WORK ITEM ▸
Among the records below, find each line containing the word "name" and copy it.

PROVIDED RECORDS ▸
□ □ □ □ □ □ □
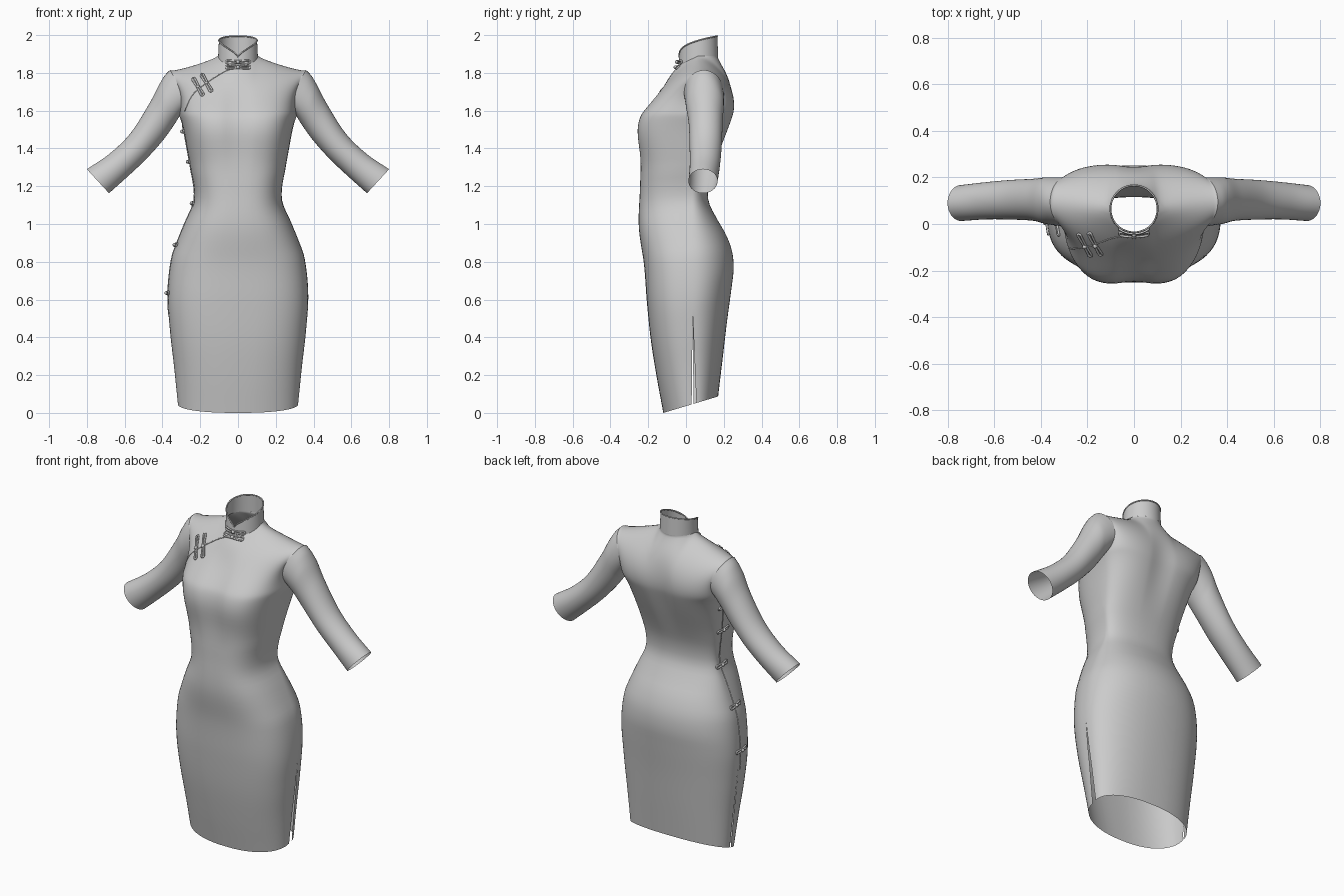
import bpy, bmesh
from math import sin, cos, pi, sqrt, exp
from mathutils import Vector
from mathutils.bvhtree import BVHTree

if "Cube" in bpy.data.objects:
    bpy.data.objects.remove(bpy.data.objects["Cube"])


def curve_at(tab, z):
    """Smooth (Hermite) interpolation of a table of (position, value) pairs."""
    if z <= tab[0][0]:
        return tab[0][1]
    if z >= tab[-1][0]:
        return tab[-1][1]
    slope = lambda k: ((tab[min(k + 1, len(tab) - 1)][1] - tab[max(k - 1, 0)][1]) /
                       (tab[min(k + 1, len(tab) - 1)][0] - tab[max(k - 1, 0)][0]))
    i = max(k for k in range(len(tab) - 1) if tab[k][0] <= z)
    (a, p), (b, q) = tab[i], tab[i + 1]
    h = b - a
    t = (z - a) / h
    return (p * (2*t**3 - 3*t*t + 1) + q * (3*t*t - 2*t**3)
            + h * slope(i) * (t**3 - 2*t*t + t) + h * slope(i + 1) * (t**3 - t*t))


# Dress profiles: half width, front line, back line, side seam, squareness
WIDTH = [(0, .318), (.2, .338), (.4, .36), (.6, .372), (.8, .352), (.9, .318), (1, .278),
         (1.1, .236), (1.18, .233), (1.3, .255), (1.4, .275), (1.5, .29), (1.57, .31)]
FRONT = [(0, -.12), (.2, -.155), (.4, -.185), (.6, -.205), (.8, -.22), (1, -.248), (1.2, -.243),
         (1.35, -.242), (1.43, -.257), (1.5, -.273), (1.57, -.25), (1.63, -.205), (1.7, -.147),
         (1.8, -.08), (1.84, -.045), (1.9, -.035)]
BACK = [(0, .17), (.2, .193), (.4, .215), (.6, .24), (.7, .25), (.8, .242), (.9, .21), (1, .16),
        (1.1, .118), (1.2, .12), (1.3, .15), (1.45, .212), (1.6, .26), (1.7, .256), (1.8, .218),
        (1.85, .185), (1.9, .17)]
SEAM = [(0, .03), (.6, .035), (1.1, .03), (1.35, .05), (1.57, .095)]
SQUARE = [(0, 2.3), (.6, 2.9), (1, 2.8), (1.3, 3.2), (1.5, 4), (1.7, 2.9)]
SQUARE_BACK = [(0, 2.3), (1.2, 2.4), (1.6, 3.2)]
SIDE_ROUND = [(0, .48), (.6, .39), (1.57, .41)]
DENT = [(0, 0), (1.25, 0), (1.5, .018), (1.68, .016), (1.8, 0)]
PIT, TIP, NECK_R, NECK_Y = 1.57, 1.815, .105, .065
HALF_STEPS = 20


def arm_w(t):
    return .31 + .05 * t - .03 * sin(pi * t)


def top_edge(x, side):
    """Shoulder line and neckline: y and z where a panel ends."""
    ax = abs(x)
    if ax < NECK_R - 1e-6:
        c = sqrt(1 - (ax / NECK_R)**2)
        return NECK_Y + side * NECK_R * c, 1.89 - (.05 * c if side < 0 else 0)
    k = max(0, (.36 - ax) / (.36 - NECK_R))
    return .095 - .03 * k, TIP + .075 * k**1.35


def panel_point(s, side, z=None, t=None, phi=0):
    prof = FRONT if side < 0 else BACK
    if t is None:
        x, edge = s * curve_at(WIDTH, z), curve_at(SEAM, z)
        e = curve_at(SIDE_ROUND, z) if side < 0 else .48
        if side > 0:                              # side slits open toward the hem
            edge += (.05 if s > 0 else .02) * max(0, .5 - z)
    else:
        x, edge = s * arm_w(t), .095 + side * .105 * sin(phi)
        e0 = .41 if side < 0 else .48
        e = e0 + (.83 - e0) * t
        ty, tz = top_edge(s * .36, side)
        z = PIT + (tz - PIT) * t
    p = curve_at(SQUARE if side < 0 else SQUARE_BACK, z)

    def depth(zz, ed, ee):
        return ed + (curve_at(prof, zz) - ed) * max(0, 1 - abs(s)**p)**ee
    y = depth(z, edge, e) - side * curve_at(DENT, z) * exp(-(x / .08)**2)
    if t is None:
        return Vector((x, y, z + .3 * (y + .12) * (1 - z / PIT)))
    y += (ty - depth(tz, .095, .83)) * (1 - sqrt(max(0, 1 - t**3)))
    return Vector((x, y, z))


def grid_into(bm, rows, closed=False):
    vs = [[bm.verts.new(p) for p in r] for r in rows]
    n = len(rows[0])
    for a, b in zip(vs, vs[1:]):
        for i in range(n if closed else n - 1):
            j = (i + 1) % n
            bm.faces.new((a[i], a[j], b[j], b[i]))


def finish(bm, name, relax_above=None):
    bmesh.ops.remove_doubles(bm, verts=bm.verts, dist=1e-4)
    bmesh.ops.recalc_face_normals(bm, faces=bm.faces)
    if relax_above:
        soft = [v for v in bm.verts if v.co.z > relax_above and not v.is_boundary]
        for _ in range(12):
            bmesh.ops.smooth_vert(bm, verts=soft, factor=.5, use_axis_x=True,
                                  use_axis_y=True, use_axis_z=True)
    for f in bm.faces:
        f.smooth = True
    me = bpy.data.meshes.new(name)
    bm.to_mesh(me)
    bm.free()
    ob = bpy.data.objects.new(name, me)
    bpy.context.collection.objects.link(ob)
    return ob


# Dress body: front and back panels welded at side seams and shoulders
k = NECK_R / .36
half = [k * sin(i / 8 * pi / 2) for i in range(9)]
half += [k + (1 - k) * sin(i / 16 * pi / 2) for i in range(1, 17)]
cols = [-s for s in half[:0:-1]] + half
bm = bmesh.new()
for side in (-1, 1):
    rows = [[panel_point(s, side, z=PIT * i / 48) for s in cols] for i in range(48)]
    for i in range(HALF_STEPS + 1):
        phi = pi * i / HALF_STEPS
        rows.append([panel_point(s, side, t=(1 - cos(phi)) / 2, phi=phi) for s in cols])
    grid_into(bm, rows)
body = finish(bm, "dress_body", 1.3)

# Sleeves: rings spanning inner and outer arm lines, starting at the armhole
OUTER = [(.36, TIP), (.412, 1.747), (.467, 1.642), (.568, 1.482), (.68, 1.372), (.80, 1.29)]
INNER = [(.31, 1.57), (.345, 1.515), (.40, 1.44), (.485, 1.345), (.58, 1.255), (.683, 1.163)]
Y_RAD = [.105, .1, .09, .085, .08, .077]
Y_MID = [.095, .1, .104, .104, .1, .09]
for sx, name in ((-1, "right_sleeve"), (1, "left_sleeve")):
    bm, rows = bmesh.new(), []
    at = lambda vals, u: curve_at(list(enumerate(vals)), u)
    for j in range(31):
        u = j / 6
        o = [at([p[c] for p in OUTER], u) for c in (0, 1)]
        n = [at([p[c] for p in INNER], u) for c in (0, 1)]
        bulge = .005 * max(0, 1 - u) * min(1, u * 2)      # soft shoulder cap
        ring = []
        for i in range(2 * HALF_STEPS):
            phi = pi * i / HALF_STEPS
            t = (1 - cos(phi)) / 2
            x = n[0] + (o[0] - n[0]) * t - .03 * sin(pi * t) * max(0, 1 - u) + bulge * t
            ring.append((sx * x, at(Y_MID, u) - at(Y_RAD, u) * sin(phi),
                         n[1] + (o[1] - n[1]) * t + bulge * t))
        rows.append(ring)
    grid_into(bm, rows, True)
    finish(bm, name)


# Standing collar with a V opening at the front
def collar_point(a, v):
    lo = 1.89 - .05 * max(0, cos(a))
    hi = 1.885 + .11 * abs(sin(a / 2))**.68
    r = NECK_R - .004 * v
    return Vector((r * sin(a), NECK_Y - r * cos(a), lo + (hi - lo) * v))


angles = [2 * pi * i / 64 for i in range(64)]
bm = bmesh.new()
grid_into(bm, [[collar_point(a, v / 5) for a in angles] for v in range(6)], True)
collar = finish(bm, "collar")


def tube(name, pts, radius, cyclic=False):
    cu = bpy.data.curves.new(name, 'CURVE')
    cu.dimensions = '3D'
    cu.bevel_depth, cu.bevel_resolution = radius, 2
    sp = cu.splines.new('POLY')
    sp.points.add(len(pts) - 1)
    for q, p in zip(sp.points, pts):
        q.co = (*p, 1)
    sp.use_cyclic_u = cyclic
    sp.use_smooth = True
    bpy.context.collection.objects.link(bpy.data.objects.new(name, cu))


tube("collar_piping", [collar_point(a, 1) for a in angles], .004, True)

# Surface lookup used to lay trim on the cloth
verts, polys = [], []
for ob in (body, collar):
    base = len(verts)
    verts += [v.co.copy() for v in ob.data.vertices]
    polys += [[base + i for i in p.vertices] for p in ob.data.polygons]
tree = BVHTree.FromPolygons(verts, polys)


def lay(p, ray, lift):
    hit = tree.ray_cast(p - ray * 1.0, ray)[0] or tree.find_nearest(p)[0]
    return hit - ray * lift


FROM_FRONT, FROM_SIDE = Vector((0, 1, 0)), Vector((1, 0, 0))

# Piping along the slanted chest opening and down the side
FLAP = [(0, 1.832), (.06, 1.812), (.12, 1.778), (.2, 1.722), (.25, 1.67), (.28, 1.6)]
pts = [lay(Vector((-.28 * i / 24, 0, curve_at(FLAP, .28 * i / 24))), FROM_FRONT, 0)
       for i in range(25)]
pts += [lay(Vector((-.3, curve_at(SEAM, z) - .02, z)), FROM_SIDE, 0)
        for z in [1.52 - .04 * i for i in range(26)]]
tube("opening_piping", pts, .003)


# Knotted frog fasteners: a narrow cord loop with a knot in the middle
def frog(name, centre, along, ray, length):
    c, d = Vector(centre), Vector(along).normalized()
    w = d.cross(ray)
    loop = []
    for i in range(28):
        a = 2 * pi * i / 28
        bow = .005 + .003 * abs(cos(a))
        loop.append(lay(c + d * cos(a) * length / 2 + w * (bow if sin(a) >= 0 else -bow)
                        * min(1, abs(sin(a)) * 3), ray, .004))
    tube(name + "_cord", loop, .005, True)
    bm = bmesh.new()
    bmesh.ops.create_uvsphere(bm, u_segments=12, v_segments=8, radius=.01)
    bmesh.ops.translate(bm, verts=bm.verts, vec=lay(c, ray, .009))
    finish(bm, name + "_knot")


for i, z in enumerate((1.858, 1.83)):
    frog(f"collar_frog_{i}", (0, 0, z), (1, 0, 0), FROM_FRONT, .125)
for i, (x, z) in enumerate(((-.212, 1.727), (-.167, 1.748))):
    frog(f"chest_frog_{i}", (x, 0, z), (.5, 0, -.87), FROM_FRONT, .105)
for i, z in enumerate((1.49, 1.33, 1.11, .89, .635)):
    frog(f"side_frog_{i}", (-.3, curve_at(SEAM, z) - .03, z), (0, 1, 0), FROM_SIDE, .1)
□ □ □ □ □ □ □
RESULT OF THIS EXERCISE ▸
def finish(bm, name, relax_above=None):
    me = bpy.data.meshes.new(name)
    ob = bpy.data.objects.new(name, me)
for sx, name in ((-1, "right_sleeve"), (1, "left_sleeve")):
    finish(bm, name)
def tube(name, pts, radius, cyclic=False):
    cu = bpy.data.curves.new(name, 'CURVE')
    bpy.context.collection.objects.link(bpy.data.objects.new(name, cu))
def frog(name, centre, along, ray, length):
    tube(name + "_cord", loop, .005, True)
    finish(bm, name + "_knot")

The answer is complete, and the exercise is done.